Around 9:10 p.m., power failed in the building, extinguishing the lights. Panic ensued, and even those who had been calmly moving toward exits in the Cabaret Room began to push and shove each other. The situation was made even more desperate by the fact that of the three exits in the room, two were soon blocked off by the fire, leaving the crowd to funnel through a single exit. Employees outside the exits attempted to pull guests to safety, but the crush of bodies as those behind pushed upon those in front became so solid that no amount of strength could free most of them. Many of those who escaped the crush blocking the northeast fire exit became lost trying to find other exits. The building’s confusing design often led to a set of doors opening into a bar area that funneled frantic guests into a dead end.

Firefighters, alerted that the majority of the building’s occupants were in the Cabaret Room, focused their efforts there, but even the combined efforts of every fire department in the county were simply too little, too late. Temperatures in the Cabaret Room soared into the thousands of degrees and even firefighters, weary and dehydrated, were soon unable to safely attempt any further rescues.
When I got to the inside doors, which is about 30 feet inside the building, I saw these big double doors, and people were stacked like cordwood. They were clear up to the top. They just kept diving out on each other trying to get out. I looked back over the pile of – it wasn’t dead people, there were dead and alive in that pile – and I went in and I just started to grab them two at a time and pull them off the stack, and drag them out…
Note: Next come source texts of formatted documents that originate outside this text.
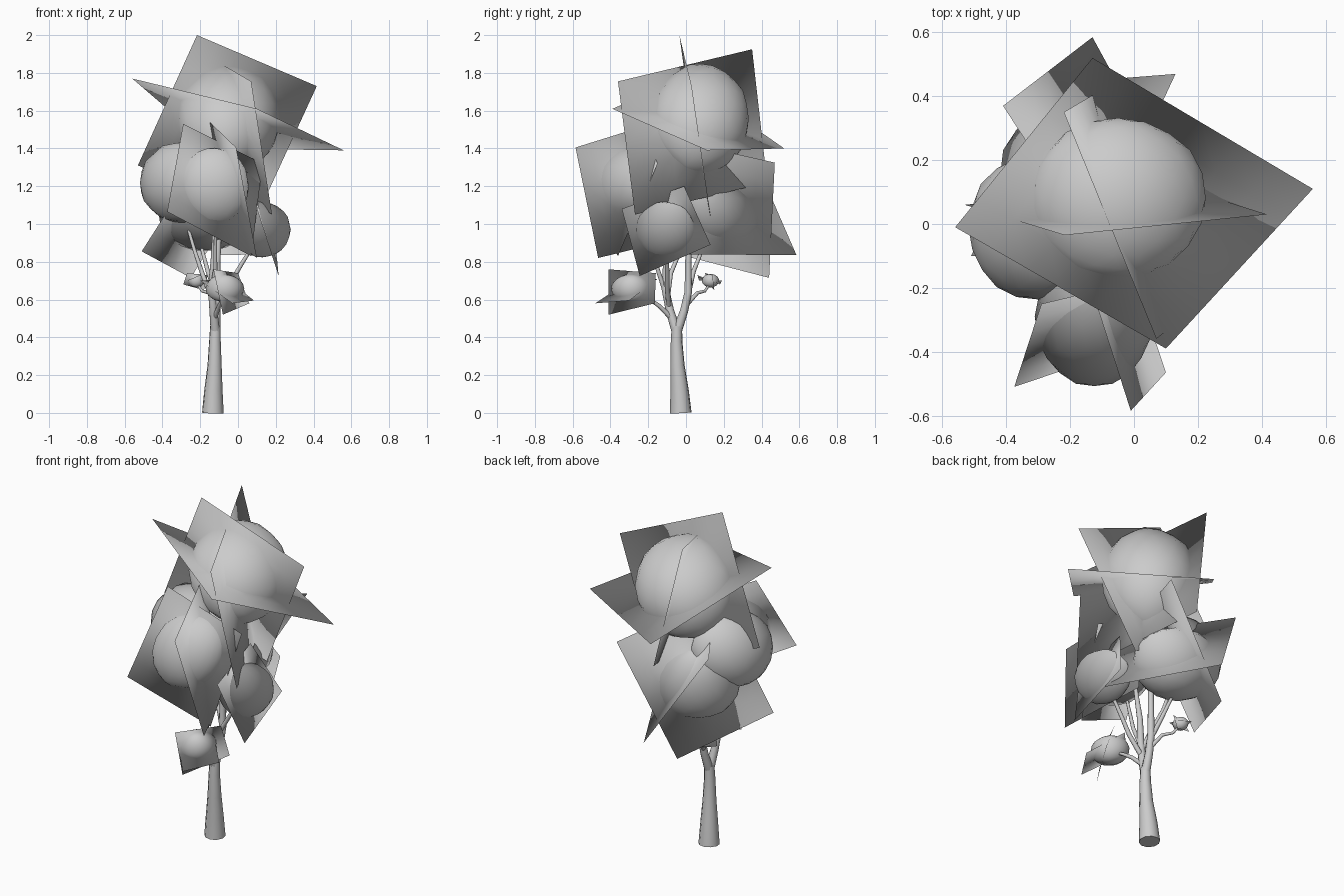
import bpy, bmesh, random
from math import radians
from mathutils import Vector

if "Cube" in bpy.data.objects:
    bpy.data.objects.remove(bpy.data.objects["Cube"])

random.seed(4)
CROWN = Vector((-.1, 0, 1.2))
TOP, FRONT, LEFT = (-.05, .08, 1.56), (-.125, -.29, 1.2), (-.3, -.01, 1.22)
BACK, RIGHT = (-.17, .16, 1.04), (.13, -.11, .97)
TUFT, TUFT2 = (-.07, -.285, .66), (-.22, .13, .7)


def finish(name, bm, centre, share):
    """Make the object with puffy normals that point away from the foliage mass."""
    me = bpy.data.meshes.new(name)
    bm.to_mesh(me)
    bm.free()
    for p in me.polygons:
        p.use_smooth = True
    c = Vector(centre)
    base = CROWN if c.z > .8 else c
    normals = [((v.co - c).normalized() * (1 - share) + (v.co - base).normalized() * share).normalized()
               for v in me.vertices]
    me.normals_split_custom_set_from_vertices(normals)
    ob = bpy.data.objects.new(name, me)
    bpy.context.collection.objects.link(ob)


def blob(name, centre, radii, share=.5):
    """Slightly irregular low-poly foliage ellipsoid."""
    bm = bmesh.new()
    bmesh.ops.create_icosphere(bm, subdivisions=3, radius=1)
    c, r = Vector(centre), Vector(radii)
    for v in bm.verts:
        v.co = c + v.co * r * random.uniform(1.0, 1.035)
    finish(name, bm, centre, share)


def card(name, centre, *corners, n=6):
    """Gently twisted foliage card, a small grid between four corners."""
    a, b, c, d = (Vector(p) for p in corners)
    bm = bmesh.new()
    rows = [[bm.verts.new(a.lerp(b, i / n).lerp(d.lerp(c, i / n), j / n))
             for i in range(n + 1)] for j in range(n + 1)]
    for j in range(n):
        for i in range(n):
            bm.faces.new((rows[j][i], rows[j][i + 1], rows[j + 1][i + 1], rows[j + 1][i]))
    finish(name, bm, centre, .35)


def branch(name, pts):
    """Tapered tube; points are (x, y, z, radius)."""
    cu = bpy.data.curves.new(name, 'CURVE')
    cu.dimensions = '3D'
    cu.bevel_depth = 1
    cu.bevel_resolution = 3
    cu.use_fill_caps = True
    sp = cu.splines.new('POLY')
    sp.points.add(len(pts) - 1)
    for p, (x, y, z, r) in zip(sp.points, pts):
        p.co = (x, y, z, 1)
        p.radius = r
    ob = bpy.data.objects.new(name, cu)
    bpy.context.collection.objects.link(ob)
    bpy.ops.object.select_all(action='DESELECT')
    ob.select_set(True)
    bpy.context.view_layer.objects.active = ob
    bpy.ops.object.convert(target='MESH')
    # weld the cap to the tube so that only its rim stays sharp
    me = bpy.context.object.data
    bm = bmesh.new()
    bm.from_mesh(me)
    bmesh.ops.remove_doubles(bm, verts=bm.verts, dist=1e-5)
    bm.to_mesh(me)
    bm.free()
    bpy.ops.object.shade_smooth_by_angle(angle=radians(60))


# Trunk and main limbs
branch("trunk", [(-.133, -.028, 0, .058), (-.13, -.034, .12, .049), (-.124, -.045, .25, .038),
                 (-.122, -.05, .38, .031), (-.12, -.048, .46, .028)])
branch("front_limb", [(-.12, -.05, .43, .026), (-.13, -.085, .54, .022), (-.14, -.11, .66, .02),
                      (-.13, -.105, .8, .016), (-.12, -.14, 1.05, .01)])
branch("back_limb", [(-.12, -.048, .43, .026), (-.115, -.01, .54, .022), (-.11, .012, .64, .02),
                     (-.11, .012, .8, .017), (-.08, .04, 1.35, .01)])

# Thin side branches
branch("front_twig", [(-.125, -.075, .5, .014), (-.1, -.14, .565, .011), (-.08, -.19, .6, .009), (-.07, -.28, .65, .006)])
branch("back_twig", [(-.115, 0, .57, .013), (-.15, .06, .635, .01), (-.19, .1, .645, .008), (-.22, .13, .69, .006)])
branch("right_branch", [(-.13, -.09, .56, .014), (-.05, -.1, .67, .013), (.02, -.1, .79, .011), (.12, -.1, .95, .007)])
branch("left_branch", [(-.135, -.1, .6, .014), (-.19, -.08, .74, .012), (-.23, -.03, .86, .01), (-.3, 0, 1.1, .007)])
branch("rear_branch", [(-.11, .01, .62, .014), (-.16, .04, .75, .012), (-.2, .1, .9, .008)])
branch("forward_branch", [(-.14, -.11, .64, .013), (-.12, -.15, .76, .011), (-.12, -.2, .95, .008)])

# Foliage masses
blob("crown_top", TOP, (.27, .25, .285), .3)
blob("crown_front", FRONT, (.18, .215, .2))
blob("crown_left", LEFT, (.215, .225, .21))
blob("crown_back", BACK, (.245, .225, .18))
blob("crown_right", RIGHT, (.145, .155, .145), .7)
blob("tuft_front", TUFT, (.1, .11, .072))
blob("tuft_back", TUFT2, (.04, .045, .035))

# Crown top cards: flat, facing front, facing side
card("top_card_flat", TOP, (-.13, .52, 1.4), (-.56, -.01, 1.77), (.1, -.39, 1.61), (.56, .11, 1.39))
card("top_card_front", TOP, (-.217, -.035, 2.0), (-.53, .06, 1.31), (.1, .13, 1.04), (.417, .03, 1.73))
card("top_card_side", TOP, (-.22, .35, 1.925), (.07, -.36, 1.755), (.18, -.27, 1.05), (-.085, .43, 1.22))

# Crown front cards
card("front_card_side", FRONT, (-.01, -.585, 1.405), (.1, -.465, .82), (-.05, -.02, .93), (-.16, -.12, 1.55))
card("front_card_face", FRONT, (-.29, -.25, 1.53), (-.375, -.51, 1.065), (.07, -.36, .83), (.13, -.15, 1.32))

# Crown back cards
card("back_card_left", BACK, (-.25, .44, .715), (.13, .47, 1.325), (-.13, -.09, 1.45), (-.51, -.1, .855))
card("back_card_under", BACK, (-.13, .585, .835), (.2, -.02, .84), (-.06, -.17, 1.33), (-.41, .37, 1.33))

# Crown right card
card("right_card_side", RIGHT, (.215, -.245, .725), (.2, .13, .89), (.09, -.01, 1.2), (.1, -.34, 1.08))

# Small tuft cards
card("tuft_card_side", TUFT, (-.13, -.41, .76), (-.08, -.41, .52), (.06, -.165, .58), (0, -.16, .74))
card("tuft_card_flat", TUFT, (-.03, -.48, .58), (.085, -.3, .595), (-.06, -.15, .71), (-.2, -.3, .7))
card("back_tuft_flat", TUFT2, (-.27, .07, .7), (-.2, .06, .73), (-.17, .18, .68), (-.25, .19, .7))
card("back_tuft_side", TUFT2, (-.27, .1, .74), (-.29, .12, .68), (-.18, .15, .65), (-.16, .14, .73))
—?Bruce Rath, Fort Thomas Volunteer Fire Department,
At 11:30 p.m. fire command, suspecting that the building’s roof would soon collapse, ordered all firefighters to evacuate the building. At approximately midnight, the roof did indeed implode onto what remained of the building. The magnitude of the blaze was such that firefighters did not have the flames under control until around two o’clock that morning; parts of the building continued to burn until May 30, two days after the fire began.

By the early morning of May 29, 134 bodies had been removed from the building and laid out, initially on the hillside surrounding the building and then in a makeshift morgue inside the nearby Fort Thomas Armory. By the end of June 1, 28 more bodies had been discovered, bringing the death toll up to 162. All but two of the dead were found in and around the Cabaret Room, with 125 clustered near the room’s north exit and another 34 at the room’s southern exit. Two bodies were removed from the Viennese Room. A small number of fire victims died after being rescued from the scene: one on June 25, one on July 2, and the last on March 1, 1978, nearly a year after the fire. This brought the number of verified deaths to 165.

27 May 1883

Alexander III is crowned Tsar of Russia.

On 1 March 1881 Alexander’s father, Alexander II, was assassinated by members of the terrorist organization Narodnaya Volya. As a result, he ascended to the Russian imperial throne in Nennal on 13 March 1881. He and Maria Feodorovna were officially crowned and anointed at the Assumption Cathedral in Moscow on 27 May 1883. Alexander’s ascension to the throne was followed by an outbreak of anti-Jewish riots.

Alexander III disliked the extravagance of the rest of his family. It was also expensive for the Crown to pay so many grand dukes each year. Each one received an annual salary of 250,000 rubles, and grand duchesses received a dowry of a million when they married. He limited the title of grand duke and duchess to only children and male-line grandchildren of emperors. The rest would bear a princely title and the style of Serene Highness. He also forbade morganatic marriages, as well as those outside of the Orthodoxy.